As for the other two planets, they were able to constrain the spin of HR 8799c to an upper limit of less than 14 km/s; HR 8799b’s rotation measurement was inconclusive.
“With KPIC, we were able to obtain the highest spectral resolution observations ever conducted of the HR 8799 exoplanets,” Dr. Wang said.
“This allows us to study them with finer granularity than ever before and unlocks the key to gaining a deeper understanding of not just how these four planets formed, but how gas giants in general develop throughout the Universe.”

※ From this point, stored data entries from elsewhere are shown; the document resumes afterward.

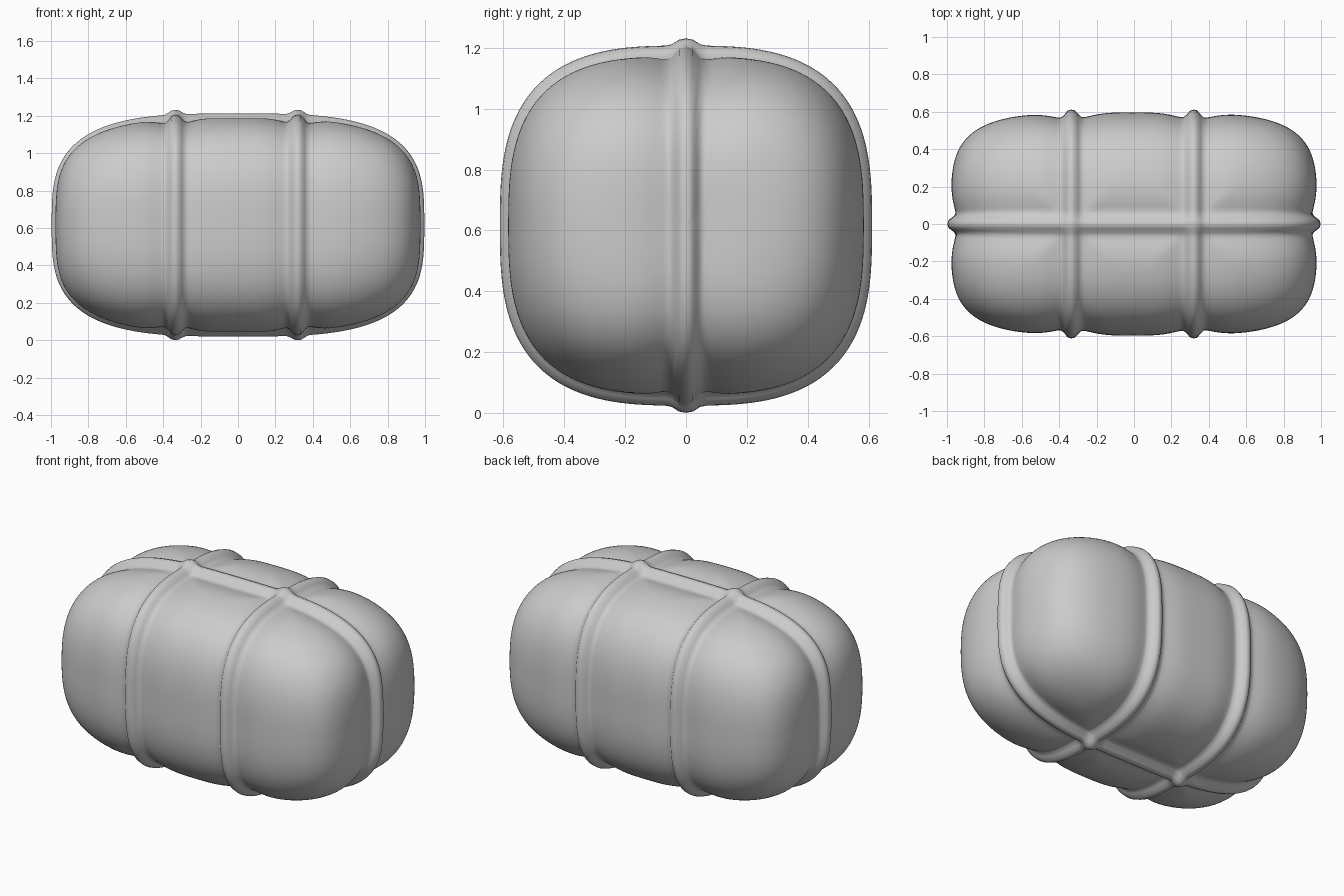
import bpy, bmesh
from math import sin, cos, pi, exp
from mathutils import Vector

if "Cube" in bpy.data.objects:
    bpy.data.objects.remove(bpy.data.objects["Cube"])

A, B, C = 0.98, 0.597, 0.58        # half sizes of the bale
PY, PZ, N = 4.3, 3.3, 2.95         # roundness of the ends (plan / side), of the cross-section
BANDS = (-0.335, 0.32)             # x of the two cross bands
RINGS, SEGS = 180, 160


def spow(v, e):
    return abs(v) ** e * (1 if v >= 0 else -1)


def unit(t, e):
    # point on a unit superellipse, in direction t
    k = (abs(cos(t)) ** e + abs(sin(t)) ** e) ** (-1 / e)
    return cos(t) * k, sin(t) * k


def normal(x, y, z, p):
    g = max(abs(y / B) ** N + abs(z / C) ** N, 1e-9)
    m = g ** (p / N - 1)
    return Vector((spow(x / A, p - 1) / A,
                   m * spow(y / B, N - 1) / B,
                   m * spow(z / C, N - 1) / C)).normalized()


def bale_point(x, y, z, p):
    # pinch the soft body near each band, and raise the band as a ridge
    cross = min(abs(x - b) for b in BANDS)
    pinch = max(exp(-(cross / 0.13) ** 2), exp(-(y / 0.12) ** 2))
    r1, r2 = exp(-(cross / 0.039) ** 3), exp(-(abs(y) / 0.039) ** 3)
    ridge = 0.05 * max(r1, r2) + 0.024 * min(r1, r2)
    return Vector((x, y, z)) + normal(x, y, z, p) * (ridge - 0.034 * pinch)


# Tied bale: soft bundle with two cross bands and one lengthwise band
bm = bmesh.new()
rows = []
for i in range(1, RINGS):
    row = []
    for j in range(SEGS):
        a = 2 * pi * j / SEGS
        p = PY * cos(a) ** 2 + PZ * sin(a) ** 2
        s, x = unit(-pi / 2 + pi * i / RINGS, p)
        y, z = unit(a, N)
        row.append(bm.verts.new(bale_point(A * x, B * y * s, C * z * s, p)))
    rows.append(row)
for a, b in zip(rows, rows[1:]):
    for j in range(SEGS):
        k = (j + 1) % SEGS
        bm.faces.new((a[j], a[k], b[k], b[j]))
# close both ends
for row, x in ((rows[0], -A), (rows[-1], A)):
    tip = bm.verts.new(bale_point(x, 0, 0, PZ))
    for j in range(SEGS):
        bm.faces.new((tip, row[j], row[(j + 1) % SEGS]))
bmesh.ops.recalc_face_normals(bm, faces=bm.faces)
low = min(v.co.z for v in bm.verts)
bmesh.ops.translate(bm, verts=bm.verts, vec=(0, 0, -low))
for f in bm.faces:
    f.smooth = True

mesh = bpy.data.meshes.new("tied_bale")
bm.to_mesh(mesh)
bm.free()
bale = bpy.data.objects.new("tied_bale", mesh)
bpy.context.collection.objects.link(bale)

How fast a planet spins gives insight into its formation history. Created out of gas and dust kicked up by a newborn star, protoplanets start spinning faster as they accumulate more material and grow — a process called core accretion.
It is believed that planetary magnetic fields then slow and cap their rotation speed. After the fully-formed planet is finished accreting and cools off, it spins back up.
“The spins of HR 8799d and HR 8799e are consistent with the theory that the planets’ magnetic fields put a brake on their spins in their natal years,” Dr. Wang said.
“The spin measurements also hint at the notion that lower mass planets spin faster because they are less affected by magnetic braking, which might tell us something important about how they form. I find this tantalizing.”
“With enough spin measurements, we’ll be able to identify trends that would reveal how the physical processes driving planet formation work,” said Dr. Jean-Baptiste Ruffio, also from Caltech.
“This is something that people have already started doing, but KPIC is allowing us to do this for the smallest, faintest, and closest imaged alien worlds.”
Jason J. Wang et al. 2021. Detection and Bulk Properties of the HR 8799 Planets with High Resolution Spectroscopy. AJ, in press; arXiv: 2107.06949